“I suppose,” agreed the old man. You could see he liked Jim.
Thus we were standing, while the orchard hummed and there was a sort of cello music faintly adown the aisles of hives and the orchard trees made a lazy dappled shadow for the music to live in. And the kind old lady with the scissors was shipping more lilacs than she needed in a busy sort of way that told me we were to have some lilacs with us.
And then all of a sudden the old man jumped back and cried:
And out of one of the hives, about the fifth one down the row, bees began to boil and bubble out of the box with a high sing-sound.
“Get a pan,” shouted the old man, running for the house, with Jim and me after him. The old lady dropped the lilacs and into the house we rushed, where all was cool and fragrant, with a smell like fresh milk, and the old man feverishly thrust a milk pail on Jim and seized the dishpan off the wall for himself, while the old lady took a black cake tin and I grabbed a dipper out of a pail of water.
And toward the orchard we rushed, making a din.
Jimmie and the old man, like Indians at a war dance, hopped about the hive, banging the pans fiercely, bees were darting this way and that excitedly, and what appeared to be a sort of ragged lacy shawl slowly rose from the one hive and began swinging this way and that amongst the apple trees.
Several bees from other hives, upset by the racket, zipped around, like scout aeroplanes, zooming and diving, and I backed off because a couple of them bumped into me.
I decided to withdraw to a little distance, as the noise I was making with the dipper and a stick was not really a big noise, nor did it seem to harmonize with the deep sounds Jimmie and the old man were making with their larger vessels.
I turned my back to walk outside the edge of the orchard when I felt, rather than heard, a loud snore.
“Stand still,” roared Jimmie.
And what seemed to be a very thickly and heavy shawl was folded around my head, neck, shoulders. All was dark.
I stood very still. And all around me rang a furious whanging and banging and heavy breathing.
My fingers ached with stiffness. My leg muscles seemed turned to iron. I breathed through my lips, barely open, while a million tickles, like a million electric shocks, ran around the corners of my mouth, my ears, my eyelids.
I felt like the mummy of King Pharaoh, while the band of 500 B.C. played the funeral march on a million drums.
Then I smelt smoke.
And the lacy tickly shawl, of fine lace, of soft, singing cashmere, not chenille, was slowly lifted, wafted from my head.

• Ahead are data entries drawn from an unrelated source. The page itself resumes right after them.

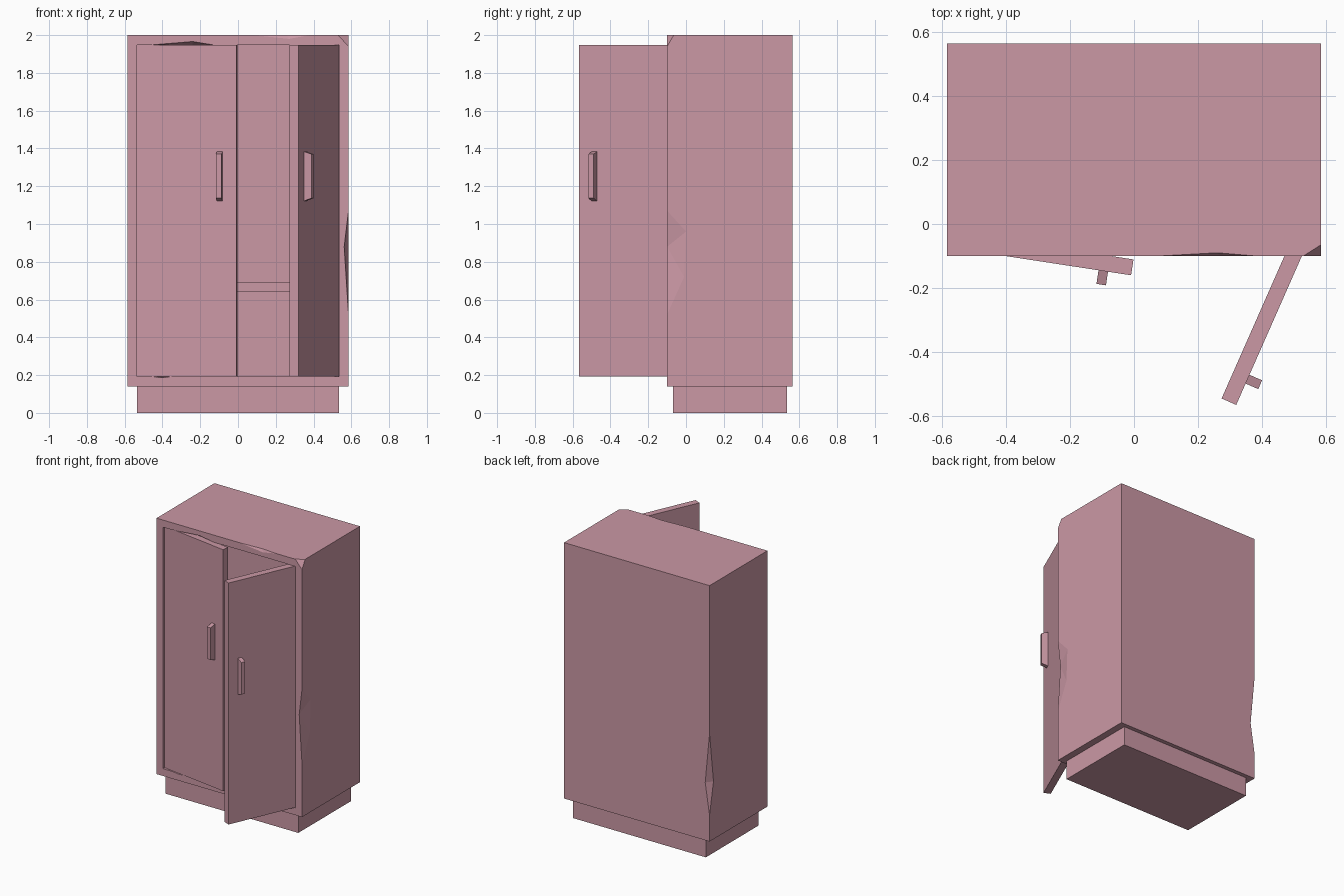
import bpy, bmesh
from math import sin, cos, radians

if "Cube" in bpy.data.objects:
    bpy.data.objects.remove(bpy.data.objects["Cube"])

mat = bpy.data.materials.new("dusty_pink")
mat.diffuse_color = (0.597, 0.314, 0.376, 1)
mat.use_nodes = True
mat.node_tree.nodes["Principled BSDF"].inputs["Base Color"].default_value = mat.diffuse_color


def hull(name, points):
    """Flat-faced convex solid through the given points."""
    bm = bmesh.new()
    for p in points:
        bm.verts.new(p)
    bmesh.ops.convex_hull(bm, input=bm.verts[:])
    bmesh.ops.dissolve_limit(bm, angle_limit=0.002, verts=bm.verts[:], edges=bm.edges[:])
    bmesh.ops.recalc_face_normals(bm, faces=bm.faces[:])
    me = bpy.data.meshes.new(name)
    bm.to_mesh(me)
    bm.free()
    me.materials.append(mat)
    ob = bpy.data.objects.new(name, me)
    bpy.context.collection.objects.link(ob)
    return ob


def box_points(x0, x1, y0, y1, z0, z1):
    return [(x, y, z) for x in (x0, x1) for y in (y0, y1) for z in (z0, z1)]


def cut(target, cutter):
    mod = target.modifiers.new("cut", 'BOOLEAN')
    mod.operation, mod.solver, mod.object = 'DIFFERENCE', 'EXACT', cutter
    bpy.context.view_layer.objects.active = target
    bpy.ops.object.modifier_apply(modifier=mod.name)
    bpy.data.objects.remove(cutter)


W, F, B = 0.585, -0.10, 0.565      # half width, front, back
H = 0.534                          # half width of the opening

# Plinth and hollow cabinet
hull("plinth", box_points(-H, H, -0.07, 0.535, 0, 0.14))
cabinet = hull("cabinet", box_points(-W, W, F, B, 0.14, 2.0))
cut(cabinet, hull("cavity", box_points(-H, H, F - 0.1, 0.515, 0.193, 1.948)))

# Chipped edges: points on the surface plus one point just outside it
chips = [
    # top front edge
    [(0.08, F, 2), (0.38, F, 2), (0.26, -0.09, 2), (0.27, F, 1.98), (0.25, F - 0.01, 2.01)],
    # top right front corner
    [(0.53, F, 2), (W, -0.065, 2), (W, F, 1.94), (W + 0.02, F - 0.02, 2.02)],
    # right front edge
    [(W, F, 1.07), (W, F, 0.52), (0.562, F, 0.88), (W, 0, 0.96), (W, -0.01, 0.72),
     (W + 0.01, F - 0.01, 0.8)],
    # left back edge
    [(-W, B, 0.925), (-W, B, 0.33), (-0.55, B, 0.56), (-W, 0.52, 0.56),
     (-W - 0.01, B + 0.01, 0.58)],
    # upper lip of the opening
    [(-0.46, F, 1.948), (-0.13, F, 1.948), (-0.24, F, 1.966), (-0.24, -0.03, 1.948),
     (-0.28, F - 0.01, 1.94)],
    # lower lip of the opening
    [(-0.46, F, 0.193), (-0.35, F, 0.193), (-0.4, F, 0.186), (-0.4, -0.06, 0.193),
     (-0.4, F - 0.01, 0.197)],
]
for pts in chips:
    cut(cabinet, hull("chip", pts))

# Inner shelf
hull("shelf", box_points(-H, H, -0.02, 0.515, 0.64, 0.69))

# Doors with tapered handles, swung open about their hinges
for side, sx, angle in (("left", -1, 8.7), ("right", 1, 66.2)):
    c, s = cos(radians(angle)), sin(radians(angle))

    def swing(points):
        # u runs from the hinge to the free edge, v goes inward
        return [(sx * (H - u * c - v * s), -0.08 - u * s + v * c, z) for u, v, z in points]

    hull(side + "_door", swing(box_points(0, 0.531, 0, 0.05, 0.193, 1.948)))
    handle = [(u, v, z) for u in (0.428, 0.458)
              for v, z in ((0.005, 1.12), (0.005, 1.385), (-0.043, 1.137), (-0.043, 1.37))]
    hull(side + "_handle", swing(handle))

I opened one eye. Then the other. I relaxed one finger. Then two. With an effort, like opening a gate, I relaxed one leg.
Jim and the old man and the lady were piously drumming under a tree, while the old man waved a dishpan full of smoking grass from side to side.
I found a thin place in the hedge. I pushed through it. Into the car I stepped, slowly and carefully. All the windows I ran up. I looked cautiously into every corner of the car. I flicked my hair experimentally with my handkerchief.
Presently the old lady came out with a big handful of lilacs.
“Are you married?” she inquired when I opened the door a little.
“If I remember rightly,” I said.
“She’d like these,” said the old lady. “They are an old-fashioned kind.”
“Would they attract bees into the car?” I asked.
“Dear, no,” said the old lady. “The bees are much too busy now to think of lilacs. Once when I was a girl I had then swarm on me.”
“Does it happen often?” I asked.
“No, but it is considered a very lucky sign,” she said. “Were you stung at all?”
“Maybe I’ll begin to feel it a little later, when I can feel anything,” I said.
Jimmie came out with a blue pail of honey for me.
“You saved them from getting away on me,” said the old man. “There’s a pail for you.”
“If I had been out on the road,” I said, “they’d have been my bees.”
“You’re right,” cried the old man.
“Well, I’d have given them back to you,” I assured him.
And I covered the lilacs with my rain slicker and we drove on about our lawful business, which was fishing.
Editor’s Notes: I’m not sure why he would use the phrase, the “Dracula Shivers”, but the Bela Lugosi Dracula movie did come out only a few years earlier in 1931.
Palgrave, Ontario is still a fairly rural area in north Peel County.